“Things are not in the time but the time is in the things”.
Well, tomorrow Stockhausen would have turned 91.
I thought that this occasion could lend itself to open here a more general discussion, or rather a meeting place, about the influence of “classical contemporary” avantgarde on compositional behaviors in modular electronic music.
To start with, I propose here this series of Stockhausen’ British lectures, which I find to be a true source of inspiration, as well as revealing a beautiful historical snapshot of the culture of “contemporary academic” music education in the early 1970s.
someone linked lecture 4 (i think) to me on here a while ago and i’ve been trying to make my way through it. I keep getting distracted and having to start again from the beginning. Interesting stuff though.
Yes, lecture 4 is the last in a series describing the Moment-form, a central concept and a landfall in Stockhausen compositions.
Those particular cycle of lectures really have to be listened to in sequence, from the first lecture to the fourth one, to be fully understood. But doing so, the 3x3 terms grid that Stockhausen draws in the end becomes really clear, and one realizes that the Moment-form is a polished, so much logical and simple, organizational framework for a different composing practice. Even if sure, while exploring this form, Stockhausen articulated his scores with really complex and detailed rules.
Incidentally, for all “pure-sound” oriented type of persons, I find that some passages of Carré (featured in Lecture 4) give you the chills.
I’m attaching an image of the “Form structure” for Carré, taken from the Stockhausen: Sounds in Space blog, where the principle of variable distributions of events, for each subgroup of performance parameters and actors, results in a very familiar graphic output to us, so accustomed to modern sequencing tools.
Ah no, no, the opposite! The first 4 videos in the playlist are simply split parts of a single, more than 2-hours long, lecture.

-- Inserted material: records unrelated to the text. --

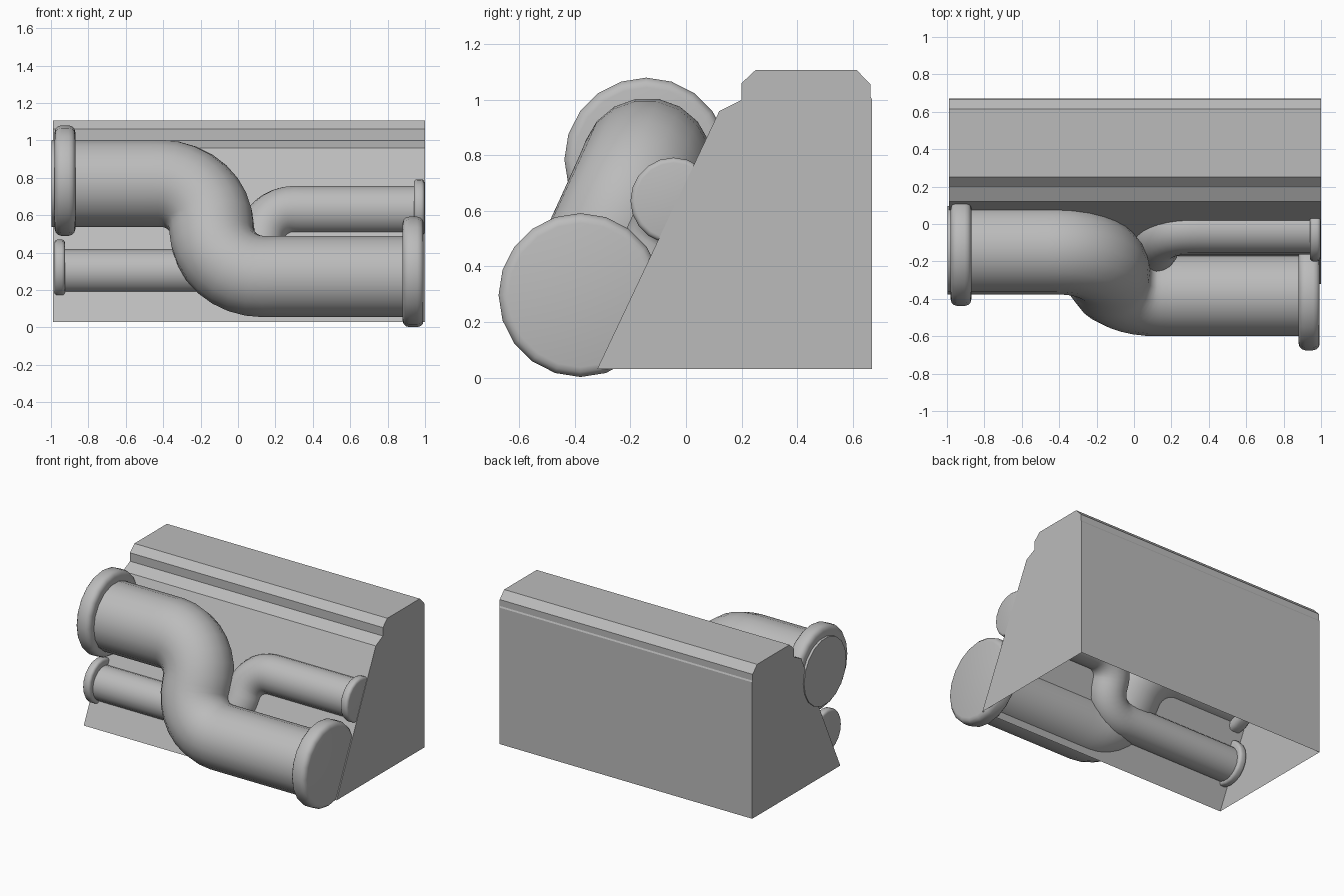
import bpy, bmesh, math
from mathutils import Vector, Matrix

cube = bpy.data.objects.get("Cube")
if cube:
    bpy.data.objects.remove(cube, do_unlink=True)

grey = bpy.data.materials.new("plain_grey")
grey.use_nodes = True
grey.diffuse_color = (0.5, 0.5, 0.5, 1)
bsdf = next(n for n in grey.node_tree.nodes if n.type == 'BSDF_PRINCIPLED')
bsdf.inputs["Base Color"].default_value = (0.5, 0.5, 0.5, 1)


def select_only(obj):
    bpy.ops.object.select_all(action='DESELECT')
    obj.select_set(True)
    bpy.context.view_layer.objects.active = obj


def add_mesh(name, bm, smooth=None):
    mesh = bpy.data.meshes.new(name)
    bm.to_mesh(mesh)
    bm.free()
    mesh.materials.append(grey)
    obj = bpy.data.objects.new(name, mesh)
    bpy.context.collection.objects.link(obj)
    if smooth:
        select_only(obj)
        bpy.ops.object.shade_smooth_by_angle(angle=math.radians(smooth))
    return obj


# Wall block: extruded profile (y, z) with an open underside
def wall_block():
    profile = [(-0.32, 0.03), (0.67, 0.03), (0.67, 1.0), (0.665, 1.01), (0.665, 1.055),
               (0.615, 1.107), (0.25, 1.107), (0.2, 1.06), (0.2, 1.0), (0.12, 0.96)]
    bm = bmesh.new()
    base = bm.faces.new([bm.verts.new((-0.99, y, z)) for y, z in profile])
    out = bmesh.ops.extrude_face_region(bm, geom=[base], use_keep_orig=True)
    moved = [v for v in out["geom"] if isinstance(v, bmesh.types.BMVert)]
    bmesh.ops.translate(bm, verts=moved, vec=(1.99, 0, 0))
    bmesh.ops.recalc_face_normals(bm, faces=bm.faces)
    under = [f for f in bm.faces if f.normal.z < -0.9]
    bmesh.ops.delete(bm, geom=under, context='FACES_ONLY')
    add_mesh("wall_block", bm)


# S-shaped pipe: two straights joined by two quarter bends lying along the slope
def s_pipe(name, start, end, mid_x, r_start, r_end):
    start, end = Vector(start), Vector(end)
    across = Vector((0, end.y - start.y, end.z - start.z))
    bend = across.length / 2
    slope = across.normalized()
    along = Vector((1, 0, 0))
    a = Vector((mid_x - bend, start.y, start.z))
    b = Vector((mid_x + bend, end.y, end.z))
    mid = (a + b) / 2
    k = bend * 0.552
    r_mid = (r_start + r_end) / 2
    # point, handle in, handle out, radius
    knots = [(start, start - along * 0.1, start.lerp(a, 0.3), r_start),
             (a, a - along * 0.1, a + along * k, r_start),
             (mid, mid - slope * k, mid + slope * k, r_mid),
             (b, b - along * k, b + along * 0.1, r_end),
             (end, end.lerp(b, 0.3), end + along * 0.1, r_end)]
    curve = bpy.data.curves.new(name, 'CURVE')
    curve.dimensions = '3D'
    curve.bevel_depth = 1
    curve.bevel_resolution = 7
    curve.resolution_u = 8
    curve.use_fill_caps = True
    spline = curve.splines.new('BEZIER')
    spline.bezier_points.add(len(knots) - 1)
    for p, (co, h_in, h_out, r) in zip(spline.bezier_points, knots):
        p.handle_left_type = p.handle_right_type = 'FREE'
        p.co, p.handle_left, p.handle_right, p.radius = co, h_in, h_out, r
    curve.materials.append(grey)
    obj = bpy.data.objects.new(name, curve)
    bpy.context.collection.objects.link(obj)
    select_only(obj)
    bpy.ops.object.convert(target='MESH')
    bpy.ops.object.shade_smooth_by_angle(angle=math.radians(50))


# Round collar with softened rims
def flange(name, x0, x1, y, z, radius, rim):
    bm = bmesh.new()
    turn = Matrix.Rotation(math.pi / 2, 4, 'Y')
    place = Matrix.Translation(((x0 + x1) / 2, y, z)) @ turn
    bmesh.ops.create_cone(bm, cap_ends=True, segments=20, radius1=radius,
                          radius2=radius, depth=x1 - x0, matrix=place)
    rims = [e for e in bm.edges if any(len(f.verts) > 4 for f in e.link_faces)]
    bmesh.ops.bevel(bm, geom=rims, offset=rim, segments=3, profile=0.5, affect='EDGES')
    add_mesh(name, bm, 50)


wall_block()

s_pipe("large_pipe", (-0.997, -0.14, 0.77), (0.97, -0.38, 0.272), -0.14, 0.237, 0.22)
flange("large_flange_right", -0.98, -0.87, -0.143, 0.785, 0.295, 0.035)
flange("large_flange_left", 0.88, 0.993, -0.38, 0.297, 0.295, 0.035)

s_pipe("small_pipe", (-0.97, -0.19, 0.3), (0.98, -0.03, 0.627), 0.12, 0.12, 0.132)
flange("small_flange_right", -0.982, -0.925, -0.195, 0.315, 0.155, 0.018)
flange("small_flange_left", 0.94, 0.997, -0.045, 0.637, 0.155, 0.018)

For this reason one needs watching the 4-parts lecture in its entirety, from lecture part 1 to lecture part 4.
In that big picture, Stockhausen moves from the musical heritage of Olivier Messiaen’ punkte-music and Anton Webern’ serialism, and elaborates on the re-conceptualization of the primary elements of the musical material, using his own works as examples, in an attempt to theorize the so-called Moment-form as his peculiar, elective approach to the form of a composition.
EDIT: @dag2099 Sorry, I realize now that I misunderstood your first reply, when you quoted “Lecture 4”. I intended “Part 4 of Lecture 1”, so now you can understand the sense of my second reply.
For what concerns “Lecture 4” (that is split in 2 parts), yes, it’s a reasoning on a different topic, though it was given in the same days.
Hi @fstop, I try to note down some starting points here, from where one can go his own way following personal needs and interest.
I would not say that we have a classic “treatise” in the traditional sense, nor academic or theoretic books, from Stockhausen hand, but the vaste amount of his works, programme texts, and personal notes and analyses, collected in a monumental series of 17 volumes (Texte zur musik, published by Stockhausen-Verlag).
We do also have various biographies, collections of lectures and interviews, different studies on his
works and his figure. Here you find a complete list of works (comprising the literature). Here, an extract of the literature only, from the previous source, in PDF format.
Following, only a brief, compilative summary.
Stockhausen on Music: Lectures and Interviews, a compilation curated by Robin Maconie